[Required work] Lines after the one containing "grey.diffuse_color = GREY" are to be omitted; print exactly each line from the start of the records up to and including it.

[Records for the task — start]

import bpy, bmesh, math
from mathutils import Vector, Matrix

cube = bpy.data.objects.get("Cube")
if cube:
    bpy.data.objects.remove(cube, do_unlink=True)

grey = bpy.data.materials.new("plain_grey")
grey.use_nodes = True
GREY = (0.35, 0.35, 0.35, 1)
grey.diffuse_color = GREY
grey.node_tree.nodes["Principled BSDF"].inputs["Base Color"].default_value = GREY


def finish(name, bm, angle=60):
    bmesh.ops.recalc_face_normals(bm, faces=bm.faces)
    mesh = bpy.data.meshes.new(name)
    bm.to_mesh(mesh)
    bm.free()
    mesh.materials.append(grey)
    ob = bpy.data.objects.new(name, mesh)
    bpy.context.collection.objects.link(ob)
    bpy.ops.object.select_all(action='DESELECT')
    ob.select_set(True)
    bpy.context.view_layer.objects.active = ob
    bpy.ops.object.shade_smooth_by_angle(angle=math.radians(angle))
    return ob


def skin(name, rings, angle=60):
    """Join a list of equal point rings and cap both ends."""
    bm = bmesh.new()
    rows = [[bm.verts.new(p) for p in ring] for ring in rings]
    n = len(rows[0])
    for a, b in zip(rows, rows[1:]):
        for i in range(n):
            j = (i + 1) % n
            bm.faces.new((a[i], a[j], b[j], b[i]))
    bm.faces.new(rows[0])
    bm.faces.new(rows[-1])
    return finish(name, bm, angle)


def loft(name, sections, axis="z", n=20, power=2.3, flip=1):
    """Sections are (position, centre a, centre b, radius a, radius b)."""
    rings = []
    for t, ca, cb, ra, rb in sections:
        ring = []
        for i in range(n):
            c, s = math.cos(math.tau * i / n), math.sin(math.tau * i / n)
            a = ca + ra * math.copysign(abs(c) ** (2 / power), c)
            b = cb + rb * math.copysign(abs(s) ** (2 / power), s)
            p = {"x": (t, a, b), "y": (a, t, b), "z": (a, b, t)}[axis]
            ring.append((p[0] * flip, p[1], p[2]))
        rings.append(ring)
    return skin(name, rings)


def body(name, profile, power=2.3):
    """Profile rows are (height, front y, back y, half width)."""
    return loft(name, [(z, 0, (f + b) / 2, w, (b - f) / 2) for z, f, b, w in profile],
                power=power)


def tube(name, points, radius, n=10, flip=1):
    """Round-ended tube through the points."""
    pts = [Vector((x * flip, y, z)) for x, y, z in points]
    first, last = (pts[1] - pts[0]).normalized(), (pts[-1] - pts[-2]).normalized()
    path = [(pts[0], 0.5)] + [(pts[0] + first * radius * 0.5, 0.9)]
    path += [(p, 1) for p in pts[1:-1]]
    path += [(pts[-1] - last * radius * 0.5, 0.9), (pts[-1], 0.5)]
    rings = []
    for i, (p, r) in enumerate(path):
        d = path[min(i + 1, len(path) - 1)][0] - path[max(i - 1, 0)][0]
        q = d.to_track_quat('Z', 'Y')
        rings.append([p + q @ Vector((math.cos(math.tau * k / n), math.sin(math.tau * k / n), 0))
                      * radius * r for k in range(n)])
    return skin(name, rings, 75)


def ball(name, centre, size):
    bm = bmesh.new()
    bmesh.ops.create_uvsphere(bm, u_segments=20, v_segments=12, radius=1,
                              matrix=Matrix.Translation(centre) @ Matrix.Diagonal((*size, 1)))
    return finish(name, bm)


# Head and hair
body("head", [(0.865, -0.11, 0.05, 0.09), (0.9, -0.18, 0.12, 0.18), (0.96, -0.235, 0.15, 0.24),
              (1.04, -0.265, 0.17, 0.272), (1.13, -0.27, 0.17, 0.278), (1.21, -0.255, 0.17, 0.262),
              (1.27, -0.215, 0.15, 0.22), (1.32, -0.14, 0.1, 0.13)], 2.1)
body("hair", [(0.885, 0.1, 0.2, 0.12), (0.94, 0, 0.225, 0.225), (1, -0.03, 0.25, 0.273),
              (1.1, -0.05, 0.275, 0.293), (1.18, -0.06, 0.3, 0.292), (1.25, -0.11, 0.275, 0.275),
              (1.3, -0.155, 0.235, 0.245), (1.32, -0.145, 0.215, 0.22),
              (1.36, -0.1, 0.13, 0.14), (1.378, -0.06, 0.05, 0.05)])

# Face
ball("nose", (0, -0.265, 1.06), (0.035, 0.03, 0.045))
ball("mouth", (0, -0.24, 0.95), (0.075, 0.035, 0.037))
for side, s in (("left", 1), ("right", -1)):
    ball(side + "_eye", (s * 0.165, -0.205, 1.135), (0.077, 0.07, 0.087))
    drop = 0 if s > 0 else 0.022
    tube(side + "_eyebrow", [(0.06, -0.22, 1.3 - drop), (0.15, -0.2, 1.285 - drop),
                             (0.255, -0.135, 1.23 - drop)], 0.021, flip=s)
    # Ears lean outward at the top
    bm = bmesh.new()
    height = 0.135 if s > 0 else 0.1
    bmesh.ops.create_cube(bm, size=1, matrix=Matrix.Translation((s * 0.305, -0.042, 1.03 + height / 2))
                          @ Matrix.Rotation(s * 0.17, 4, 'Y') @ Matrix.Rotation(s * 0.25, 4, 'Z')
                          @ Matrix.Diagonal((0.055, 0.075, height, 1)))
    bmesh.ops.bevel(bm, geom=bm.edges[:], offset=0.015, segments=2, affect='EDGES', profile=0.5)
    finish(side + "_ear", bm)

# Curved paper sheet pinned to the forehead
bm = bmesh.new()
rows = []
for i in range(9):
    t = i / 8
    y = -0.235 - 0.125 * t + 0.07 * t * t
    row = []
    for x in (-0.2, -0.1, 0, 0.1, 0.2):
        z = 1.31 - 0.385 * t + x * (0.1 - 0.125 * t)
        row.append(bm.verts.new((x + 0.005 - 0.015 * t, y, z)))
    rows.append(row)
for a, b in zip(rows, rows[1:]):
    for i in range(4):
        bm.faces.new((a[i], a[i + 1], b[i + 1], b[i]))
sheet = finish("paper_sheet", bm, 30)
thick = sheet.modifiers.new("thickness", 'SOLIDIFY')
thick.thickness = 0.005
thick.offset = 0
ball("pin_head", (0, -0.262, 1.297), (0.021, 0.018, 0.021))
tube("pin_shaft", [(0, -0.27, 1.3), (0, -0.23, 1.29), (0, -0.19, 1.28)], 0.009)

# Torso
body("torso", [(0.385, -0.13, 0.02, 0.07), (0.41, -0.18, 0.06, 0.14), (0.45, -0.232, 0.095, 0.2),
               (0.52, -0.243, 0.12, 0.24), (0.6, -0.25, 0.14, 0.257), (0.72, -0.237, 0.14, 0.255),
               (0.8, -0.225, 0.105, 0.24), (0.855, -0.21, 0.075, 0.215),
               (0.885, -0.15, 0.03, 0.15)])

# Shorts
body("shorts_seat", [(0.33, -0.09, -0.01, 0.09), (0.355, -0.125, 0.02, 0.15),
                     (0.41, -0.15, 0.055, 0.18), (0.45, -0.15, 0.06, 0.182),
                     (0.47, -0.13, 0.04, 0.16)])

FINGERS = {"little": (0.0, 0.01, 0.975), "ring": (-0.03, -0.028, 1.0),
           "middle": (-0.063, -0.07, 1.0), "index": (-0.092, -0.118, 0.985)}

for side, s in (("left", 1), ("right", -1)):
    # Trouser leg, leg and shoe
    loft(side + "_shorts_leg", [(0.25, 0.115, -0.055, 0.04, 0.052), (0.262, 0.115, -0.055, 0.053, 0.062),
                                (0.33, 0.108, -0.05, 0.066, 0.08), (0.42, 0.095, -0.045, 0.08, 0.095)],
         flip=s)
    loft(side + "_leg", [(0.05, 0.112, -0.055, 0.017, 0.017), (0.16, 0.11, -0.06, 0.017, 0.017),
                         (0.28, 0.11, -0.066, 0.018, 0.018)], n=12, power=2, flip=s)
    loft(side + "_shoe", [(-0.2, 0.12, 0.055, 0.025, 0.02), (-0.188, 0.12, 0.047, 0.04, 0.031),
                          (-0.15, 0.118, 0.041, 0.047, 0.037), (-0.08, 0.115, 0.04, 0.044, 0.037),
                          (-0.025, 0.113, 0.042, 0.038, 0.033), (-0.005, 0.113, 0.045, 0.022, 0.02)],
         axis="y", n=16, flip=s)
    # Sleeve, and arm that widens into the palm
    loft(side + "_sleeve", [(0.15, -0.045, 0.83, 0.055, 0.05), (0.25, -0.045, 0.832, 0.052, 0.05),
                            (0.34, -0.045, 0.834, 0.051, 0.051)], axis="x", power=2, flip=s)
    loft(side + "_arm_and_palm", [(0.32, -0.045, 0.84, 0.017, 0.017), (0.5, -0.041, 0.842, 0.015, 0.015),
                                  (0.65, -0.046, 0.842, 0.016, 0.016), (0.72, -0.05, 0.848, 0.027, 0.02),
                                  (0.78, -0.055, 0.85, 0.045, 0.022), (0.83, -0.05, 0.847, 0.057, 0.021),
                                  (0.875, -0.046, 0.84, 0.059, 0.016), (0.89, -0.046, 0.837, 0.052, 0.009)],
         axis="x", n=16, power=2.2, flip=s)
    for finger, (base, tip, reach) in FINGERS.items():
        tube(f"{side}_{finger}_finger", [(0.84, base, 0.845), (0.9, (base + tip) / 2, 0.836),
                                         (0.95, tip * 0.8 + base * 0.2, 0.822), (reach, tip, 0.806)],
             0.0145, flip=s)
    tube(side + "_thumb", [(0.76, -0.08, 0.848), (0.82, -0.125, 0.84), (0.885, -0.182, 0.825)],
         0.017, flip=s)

[Records for the task — finish]

[Output below]
import bpy, bmesh, math
from mathutils import Vector, Matrix

cube = bpy.data.objects.get("Cube")
if cube:
    bpy.data.objects.remove(cube, do_unlink=True)

grey = bpy.data.materials.new("plain_grey")
grey.use_nodes = True
GREY = (0.35, 0.35, 0.35, 1)
grey.diffuse_color = GREY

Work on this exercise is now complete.